═════ Exercise data ═════

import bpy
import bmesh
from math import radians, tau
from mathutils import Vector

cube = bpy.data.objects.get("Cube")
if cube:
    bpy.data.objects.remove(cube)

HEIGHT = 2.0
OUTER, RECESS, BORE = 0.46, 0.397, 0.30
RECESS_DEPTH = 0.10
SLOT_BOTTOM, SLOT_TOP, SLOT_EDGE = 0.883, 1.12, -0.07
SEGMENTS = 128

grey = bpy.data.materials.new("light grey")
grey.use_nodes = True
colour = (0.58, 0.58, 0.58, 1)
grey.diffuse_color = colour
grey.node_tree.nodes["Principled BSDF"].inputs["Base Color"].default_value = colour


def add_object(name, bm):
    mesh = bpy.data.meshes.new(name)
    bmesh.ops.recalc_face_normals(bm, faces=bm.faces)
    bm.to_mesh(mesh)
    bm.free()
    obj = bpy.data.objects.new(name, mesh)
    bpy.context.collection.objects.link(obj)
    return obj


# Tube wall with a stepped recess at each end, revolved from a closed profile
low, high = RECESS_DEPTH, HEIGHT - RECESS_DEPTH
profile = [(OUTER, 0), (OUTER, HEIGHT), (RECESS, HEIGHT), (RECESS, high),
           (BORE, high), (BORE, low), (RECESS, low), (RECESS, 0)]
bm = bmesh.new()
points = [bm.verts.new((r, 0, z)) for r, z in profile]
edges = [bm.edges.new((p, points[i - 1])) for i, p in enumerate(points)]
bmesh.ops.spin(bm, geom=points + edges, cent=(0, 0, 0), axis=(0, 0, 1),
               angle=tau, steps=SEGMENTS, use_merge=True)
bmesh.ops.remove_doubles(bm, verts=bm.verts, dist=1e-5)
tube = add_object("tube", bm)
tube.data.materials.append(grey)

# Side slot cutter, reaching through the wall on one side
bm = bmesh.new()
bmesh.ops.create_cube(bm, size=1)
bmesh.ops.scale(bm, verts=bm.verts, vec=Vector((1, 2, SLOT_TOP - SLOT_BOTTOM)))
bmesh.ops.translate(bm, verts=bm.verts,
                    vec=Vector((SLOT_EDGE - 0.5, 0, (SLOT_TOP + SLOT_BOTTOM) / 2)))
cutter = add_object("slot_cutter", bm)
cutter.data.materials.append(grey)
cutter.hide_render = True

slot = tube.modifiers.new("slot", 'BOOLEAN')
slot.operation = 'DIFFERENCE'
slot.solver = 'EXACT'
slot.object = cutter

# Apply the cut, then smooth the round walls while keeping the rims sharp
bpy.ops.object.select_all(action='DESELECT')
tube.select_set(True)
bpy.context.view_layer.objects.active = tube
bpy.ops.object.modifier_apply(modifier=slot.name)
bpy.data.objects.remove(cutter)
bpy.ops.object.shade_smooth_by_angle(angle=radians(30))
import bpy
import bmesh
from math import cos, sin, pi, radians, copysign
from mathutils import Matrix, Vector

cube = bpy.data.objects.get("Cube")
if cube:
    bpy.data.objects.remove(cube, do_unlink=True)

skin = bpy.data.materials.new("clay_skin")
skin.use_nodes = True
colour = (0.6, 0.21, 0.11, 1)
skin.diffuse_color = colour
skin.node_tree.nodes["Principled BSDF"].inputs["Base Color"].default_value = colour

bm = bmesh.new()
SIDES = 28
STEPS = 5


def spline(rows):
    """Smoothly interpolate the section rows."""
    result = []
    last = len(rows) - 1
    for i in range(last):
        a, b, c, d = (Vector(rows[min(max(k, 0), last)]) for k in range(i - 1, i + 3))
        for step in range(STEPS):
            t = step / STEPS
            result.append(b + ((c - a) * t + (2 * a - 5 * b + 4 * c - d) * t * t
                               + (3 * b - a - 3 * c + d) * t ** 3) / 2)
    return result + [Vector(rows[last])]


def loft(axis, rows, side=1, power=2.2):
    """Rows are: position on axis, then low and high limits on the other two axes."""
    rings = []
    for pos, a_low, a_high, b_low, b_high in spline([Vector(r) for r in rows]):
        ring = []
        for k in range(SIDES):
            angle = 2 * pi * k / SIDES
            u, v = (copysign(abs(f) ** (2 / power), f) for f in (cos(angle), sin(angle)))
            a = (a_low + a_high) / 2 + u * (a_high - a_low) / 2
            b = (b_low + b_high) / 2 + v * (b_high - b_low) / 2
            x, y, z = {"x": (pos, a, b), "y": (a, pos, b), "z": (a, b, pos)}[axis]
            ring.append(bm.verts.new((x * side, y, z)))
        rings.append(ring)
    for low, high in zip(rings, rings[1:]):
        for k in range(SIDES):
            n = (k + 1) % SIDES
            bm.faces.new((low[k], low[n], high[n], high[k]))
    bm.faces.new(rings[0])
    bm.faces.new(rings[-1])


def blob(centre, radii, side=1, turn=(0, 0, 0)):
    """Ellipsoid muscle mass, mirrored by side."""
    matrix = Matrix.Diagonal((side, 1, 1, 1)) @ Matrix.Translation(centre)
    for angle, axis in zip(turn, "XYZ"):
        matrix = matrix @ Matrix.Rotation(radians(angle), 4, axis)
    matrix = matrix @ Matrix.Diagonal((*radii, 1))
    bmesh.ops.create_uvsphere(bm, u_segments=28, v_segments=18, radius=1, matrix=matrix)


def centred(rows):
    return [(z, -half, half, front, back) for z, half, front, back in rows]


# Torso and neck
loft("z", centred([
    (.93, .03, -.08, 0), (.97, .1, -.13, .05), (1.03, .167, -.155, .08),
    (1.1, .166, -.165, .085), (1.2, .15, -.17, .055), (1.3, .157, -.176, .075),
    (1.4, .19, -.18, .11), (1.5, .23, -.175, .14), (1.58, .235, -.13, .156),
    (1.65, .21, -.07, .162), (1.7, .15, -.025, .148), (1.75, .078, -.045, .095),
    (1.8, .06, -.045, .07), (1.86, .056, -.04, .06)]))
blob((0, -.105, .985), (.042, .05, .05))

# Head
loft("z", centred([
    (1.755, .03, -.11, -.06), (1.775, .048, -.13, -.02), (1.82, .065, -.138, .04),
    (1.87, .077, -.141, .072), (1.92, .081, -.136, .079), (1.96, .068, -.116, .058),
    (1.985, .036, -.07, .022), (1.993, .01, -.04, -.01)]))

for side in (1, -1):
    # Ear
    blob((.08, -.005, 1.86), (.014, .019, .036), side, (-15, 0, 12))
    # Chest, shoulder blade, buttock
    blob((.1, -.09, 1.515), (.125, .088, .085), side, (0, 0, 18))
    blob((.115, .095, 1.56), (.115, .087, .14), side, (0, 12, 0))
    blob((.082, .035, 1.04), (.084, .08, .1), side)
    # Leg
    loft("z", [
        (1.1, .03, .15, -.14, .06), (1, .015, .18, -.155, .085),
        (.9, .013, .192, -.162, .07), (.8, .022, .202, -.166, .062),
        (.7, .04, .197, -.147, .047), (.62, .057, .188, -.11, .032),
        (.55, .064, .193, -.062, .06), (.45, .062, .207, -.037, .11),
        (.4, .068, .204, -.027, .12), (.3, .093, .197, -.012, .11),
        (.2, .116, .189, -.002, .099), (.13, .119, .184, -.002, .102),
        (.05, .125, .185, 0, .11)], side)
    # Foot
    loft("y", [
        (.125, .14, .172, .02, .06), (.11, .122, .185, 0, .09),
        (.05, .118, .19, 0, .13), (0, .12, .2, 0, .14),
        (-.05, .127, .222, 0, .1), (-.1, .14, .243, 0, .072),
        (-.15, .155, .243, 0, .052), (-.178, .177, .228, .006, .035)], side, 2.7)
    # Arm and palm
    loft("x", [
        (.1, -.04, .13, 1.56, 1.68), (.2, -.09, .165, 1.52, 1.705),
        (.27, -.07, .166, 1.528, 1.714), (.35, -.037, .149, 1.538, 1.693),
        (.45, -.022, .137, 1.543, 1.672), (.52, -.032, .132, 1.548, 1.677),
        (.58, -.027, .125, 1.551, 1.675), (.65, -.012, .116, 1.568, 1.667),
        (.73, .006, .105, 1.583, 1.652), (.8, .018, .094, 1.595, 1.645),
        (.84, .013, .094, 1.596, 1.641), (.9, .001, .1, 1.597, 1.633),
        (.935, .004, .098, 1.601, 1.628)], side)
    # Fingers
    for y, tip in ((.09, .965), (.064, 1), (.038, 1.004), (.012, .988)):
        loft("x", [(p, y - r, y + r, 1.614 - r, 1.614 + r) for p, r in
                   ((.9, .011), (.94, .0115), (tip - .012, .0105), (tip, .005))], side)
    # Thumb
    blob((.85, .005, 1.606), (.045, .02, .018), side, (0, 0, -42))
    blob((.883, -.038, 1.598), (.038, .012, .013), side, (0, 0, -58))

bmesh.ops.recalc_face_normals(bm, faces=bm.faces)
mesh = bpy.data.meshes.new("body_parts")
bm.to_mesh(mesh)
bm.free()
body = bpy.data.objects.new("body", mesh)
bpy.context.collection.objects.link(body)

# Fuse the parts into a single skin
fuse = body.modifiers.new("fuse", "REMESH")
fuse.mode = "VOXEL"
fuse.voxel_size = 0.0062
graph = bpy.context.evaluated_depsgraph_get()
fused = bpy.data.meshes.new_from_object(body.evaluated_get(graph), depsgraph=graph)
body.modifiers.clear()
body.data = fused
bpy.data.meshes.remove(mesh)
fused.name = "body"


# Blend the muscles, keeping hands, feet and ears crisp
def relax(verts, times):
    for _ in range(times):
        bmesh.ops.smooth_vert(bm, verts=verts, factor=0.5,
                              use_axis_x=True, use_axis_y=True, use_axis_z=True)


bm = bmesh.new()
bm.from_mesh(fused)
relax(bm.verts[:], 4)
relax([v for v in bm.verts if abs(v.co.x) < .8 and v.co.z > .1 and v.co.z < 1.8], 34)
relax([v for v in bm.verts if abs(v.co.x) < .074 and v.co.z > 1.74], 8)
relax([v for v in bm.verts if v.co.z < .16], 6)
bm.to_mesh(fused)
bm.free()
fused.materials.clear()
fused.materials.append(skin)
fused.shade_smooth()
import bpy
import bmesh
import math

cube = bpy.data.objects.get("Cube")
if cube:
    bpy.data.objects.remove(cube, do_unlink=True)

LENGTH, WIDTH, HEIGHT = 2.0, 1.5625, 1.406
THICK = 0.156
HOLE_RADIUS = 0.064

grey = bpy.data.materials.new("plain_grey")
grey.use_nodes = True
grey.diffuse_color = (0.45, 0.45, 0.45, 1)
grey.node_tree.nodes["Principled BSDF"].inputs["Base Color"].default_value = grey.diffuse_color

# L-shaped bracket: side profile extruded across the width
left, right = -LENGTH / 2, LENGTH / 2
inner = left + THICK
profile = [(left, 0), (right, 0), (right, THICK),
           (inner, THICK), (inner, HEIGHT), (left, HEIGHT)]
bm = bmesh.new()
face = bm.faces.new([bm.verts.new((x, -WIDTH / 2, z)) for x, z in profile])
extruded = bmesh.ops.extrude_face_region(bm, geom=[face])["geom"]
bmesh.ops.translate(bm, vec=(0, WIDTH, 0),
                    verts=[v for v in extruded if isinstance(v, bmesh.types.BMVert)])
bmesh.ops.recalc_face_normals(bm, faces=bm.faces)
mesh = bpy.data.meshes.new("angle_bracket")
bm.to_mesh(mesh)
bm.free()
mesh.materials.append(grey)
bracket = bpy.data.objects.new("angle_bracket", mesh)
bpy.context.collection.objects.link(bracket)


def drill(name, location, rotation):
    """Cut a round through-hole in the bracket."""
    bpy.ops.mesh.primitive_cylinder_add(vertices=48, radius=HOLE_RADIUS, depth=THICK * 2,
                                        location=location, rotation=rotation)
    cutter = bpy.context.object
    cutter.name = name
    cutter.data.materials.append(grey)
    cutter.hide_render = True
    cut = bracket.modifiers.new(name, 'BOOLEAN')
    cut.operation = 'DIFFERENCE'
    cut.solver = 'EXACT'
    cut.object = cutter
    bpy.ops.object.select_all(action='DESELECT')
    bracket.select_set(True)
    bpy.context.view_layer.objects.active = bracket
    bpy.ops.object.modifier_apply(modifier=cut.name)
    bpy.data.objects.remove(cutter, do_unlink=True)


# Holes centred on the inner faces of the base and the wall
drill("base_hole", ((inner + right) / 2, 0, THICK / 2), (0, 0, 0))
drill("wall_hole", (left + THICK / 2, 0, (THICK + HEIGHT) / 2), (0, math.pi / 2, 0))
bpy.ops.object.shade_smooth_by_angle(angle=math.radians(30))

═════

§ **Work item**:
Looking back over the listing above, how many lines include the word "context"? Give the number and nothing more.

§ **Reply**:
7